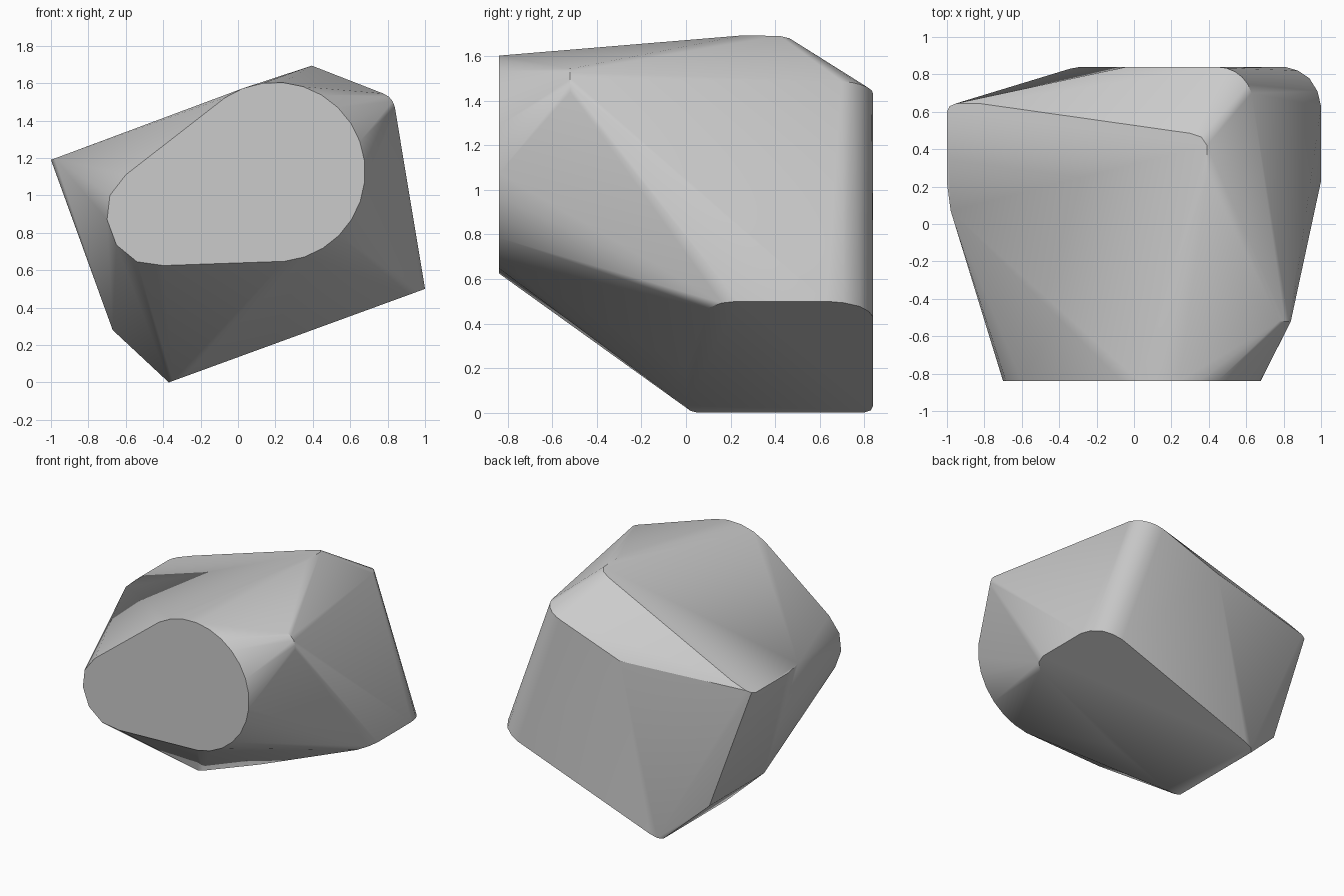
import bpy
import bmesh
from math import cos, sin, radians

# Remove the default object
default_cube = bpy.data.objects.get("Cube")
if default_cube is not None:
    bpy.data.objects.remove(default_cube, do_unlink=True)

FRONT = -0.84
BACK = 0.84


def make_material(name, color):
    """Plain flat material with one colour."""
    material = bpy.data.materials.new(name)
    material.use_nodes = True
    material.diffuse_color = color
    shader = material.node_tree.nodes["Principled BSDF"]
    shader.inputs["Base Color"].default_value = color
    return material


def arc(center_a, center_b, radius, start, end, steps):
    """Points on a circular arc, angles in degrees."""
    points = []
    for i in range(steps + 1):
        angle = radians(start + (end - start) * i / steps)
        points.append((center_a + radius * cos(angle),
                       center_b + radius * sin(angle)))
    return points


def on_base(y, z):
    """Point on the tilted underside plane."""
    return (-0.37 + 2.74 * z, y, z)


def on_top(x, y):
    """Point on the tilted upper plane."""
    return (x, y, 1.19 + 0.361 * (x + 1))


def front_outline():
    # Large round end, tapering to a small blunt end
    outline = arc(0.2, 1.125, 0.48, -84, 124, 16)
    outline += [(-0.6, 1.11), (-0.685, 1.0), (-0.7, 0.87),
                (-0.65, 0.735), (-0.54, 0.645), (-0.4, 0.625)]
    return [(x, FRONT, z) for x, z in outline]


def underside_outline():
    # Flat tilted facet with rounded corners
    outline = [(0, 0.2), (0, 0.03), (0.02, 0.008), (0.05, 0),
               (0.8, 0), (0.83, 0.01), (BACK, 0.03),
               (BACK, 0.43), (0.82, 0.455), (0.78, 0.477), (0.71, 0.493),
               (0.63, 0.5), (0.23, 0.5), (0.16, 0.492), (0.1, 0.47)]
    return [on_base(y, z) for y, z in outline]


def upper_outline():
    # Flat tilted facet, narrow at the rear
    outline = [(-1, 0.22), (-0.98, 0.07), (-1, 0.6), (-0.985, 0.63),
               (-0.95, 0.645), (-0.83, 0.645),
               (0.3, 0.485), (0.36, 0.465), (0.39, 0.42), (0.395, 0.25)]
    return [on_top(x, y) for x, y in outline]


def shoulder_points():
    # Rounded tip high on the side
    tip = arc(0.745, 1.455, 0.095, -10, 70, 4)
    return [(x, -0.52, z) for x, z in tip]


def rear_points():
    # Rounded upright corner, upper rear edge and lower side edge
    corner = arc(0.445, 0.65, 0.19, 0, 90, 6)
    points = [(x, y, 1.49 - 0.3 * (0.635 - x)) for x, y in corner]
    points.append((-0.04, BACK, 1.26))
    points += [(-0.67, y, 0.28) for y in (0.03, 0.68)]
    return points


# Faceted body wrapped tightly around its facet outlines
bm = bmesh.new()
for group in (front_outline, underside_outline, upper_outline,
              shoulder_points, rear_points):
    for point in group():
        bm.verts.new(point)
hull = bmesh.ops.convex_hull(bm, input=bm.verts[:])
unused = {v for v in hull["geom_interior"] + hull["geom_unused"]
          if isinstance(v, bmesh.types.BMVert) and v.is_valid}
bmesh.ops.delete(bm, geom=list(unused), context="VERTS")

# Merge the flat facets
bmesh.ops.dissolve_limit(bm, angle_limit=radians(1),
                         verts=bm.verts[:], edges=bm.edges[:])
bmesh.ops.recalc_face_normals(bm, faces=bm.faces[:])

mesh = bpy.data.meshes.new("faceted_body")
bm.to_mesh(mesh)
bm.free()
mesh.materials.append(make_material("light_grey", (0.6, 0.6, 0.6, 1)))

body = bpy.data.objects.new("faceted_body", mesh)
bpy.context.collection.objects.link(body)
bpy.ops.object.select_all(action="DESELECT")
body.select_set(True)
bpy.context.view_layer.objects.active = body
bpy.ops.object.shade_smooth_by_angle(angle=radians(30))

### WORK REQUIRED
Every line above that holds the string "objects" should be copied into the answer.

### EXERCISE RESULT
default_cube = bpy.data.objects.get("Cube")
    bpy.data.objects.remove(default_cube, do_unlink=True)
body = bpy.data.objects.new("faceted_body", mesh)
bpy.context.collection.objects.link(body)
bpy.context.view_layer.objects.active = body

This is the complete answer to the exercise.